[vc_row css_animation=”” row_type=”row” use_row_as_full_screen_section=”no” type=”full_width” angled_section=”no” text_align=”left” background_image_as_pattern=”without_pattern”][vc_column width=”1/3″][vc_separator type=”transparent” up=”15″][vc_single_image image=”302″ img_size=”full” qode_css_animation=””][vc_separator type=”transparent” up=”15″][/vc_column][vc_column width=”2/3″][vc_column_text]I just read a Yahoo Answers thread with this title: “I think I’m falling in Love with My Therapist.” As a Licensed Mental Health Therapist, I found the answers provided by the respondents to range from uninformed and ridiculous to directive but unhelpful.

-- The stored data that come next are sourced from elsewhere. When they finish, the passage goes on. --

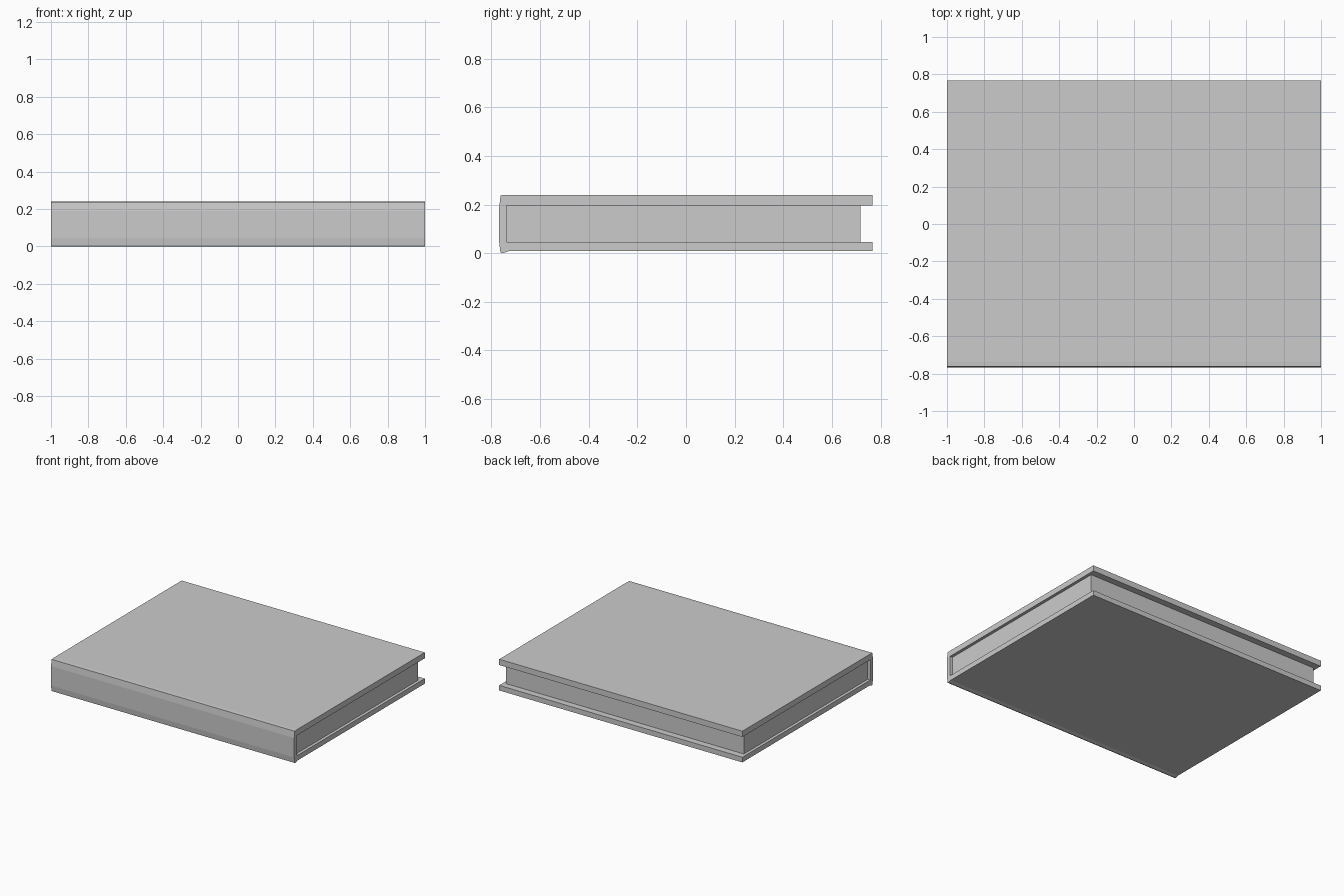
import bpy
import bmesh

if "Cube" in bpy.data.objects:
    bpy.data.objects.remove(bpy.data.objects["Cube"])


def extrude_profile(name, profile, half_width):
    """Extrude a closed (y, z) outline along x, centred on x = 0."""
    bm = bmesh.new()
    face = bm.faces.new([bm.verts.new((-half_width, y, z)) for y, z in profile])
    result = bmesh.ops.extrude_face_region(bm, geom=[face])
    moved = [g for g in result["geom"] if isinstance(g, bmesh.types.BMVert)]
    bmesh.ops.translate(bm, verts=moved, vec=(2 * half_width, 0, 0))
    bmesh.ops.recalc_face_normals(bm, faces=bm.faces)
    mesh = bpy.data.meshes.new(name)
    bm.to_mesh(mesh)
    bm.free()
    obj = bpy.data.objects.new(name, mesh)
    bpy.context.collection.objects.link(obj)
    return obj


# Wrap-around cover: bottom board, slightly rounded spine, top board
extrude_profile("book_cover", [
    (0.766, 0.008), (0.766, 0.046), (-0.738, 0.046),
    (-0.738, 0.197), (0.766, 0.197), (0.766, 0.240),
    (-0.735, 0.240), (-0.762, 0.238), (-0.768, 0.190),
    (-0.768, 0.045), (-0.763, 0.003), (-0.755, 0.0), (-0.730, 0.008),
], 1.0)

# Page block, recessed from the cover on its three open sides
extrude_profile("page_block", [
    (-0.738, 0.046), (0.717, 0.046), (0.717, 0.197), (-0.738, 0.197),
], 0.978)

I had to reply, but the thread was closed. So here are my thoughts. The questioner believed that her romantic feelings for her therapist were “real,” and not what we call in the therapy business, “transference,” which she claimed to know all about and to think that her experience was not. She wanted to know what to do.
First off, practically every interpersonal interaction we have with practically every other person every day is a transference experience. The difference between what happens in every day life and what happens in therapy is that in therapy, the therapist uses the interactions (transference) you have with him or her to help you understand yourself better. This can often be irritating, confusing, or even infuriating because sometimes all you wanted was to have the therapist respond to you with some kind of “real” response, which is what we do in our daily lives.[/vc_column_text][vc_separator type=”transparent” up=”15″][/vc_column][/vc_row][vc_row css_animation=”” row_type=”row” use_row_as_full_screen_section=”no” type=”full_width” angled_section=”no” text_align=”left” background_image_as_pattern=”without_pattern”][vc_column][vc_column_text]So back to the questioner who wanted to know what to do with her “real” feelings toward her therapist. Because she did not understand transference, she thought she was stuck either trying to make a move on her therapist that might get her kicked out of therapy or keeping her feelings inside with the hopes that the feelings would not disrupt the work she was doing with her therapist. The answer to her question of what to do with her feelings is to speak to her therapist about them. This is the work of therapy. Therapists are trained to use this type of situation to help their patients. Even a therapist doing short-term therapy can use a positive transference such as this to help a patient reach their goals, since the patient will be very motivated to do the work the therapist is asking them to do when they have an immediately strong positive transference such as the one this questioner described having.
The bottom line regarding any feelings you have toward your therapist is this: Take advantage of one of the only opportunities in life since you were an infant to freely express any feeling about anything at any intensity toward someone who is going to accept it and encourage you to do so.[/vc_column_text][/vc_column][/vc_row]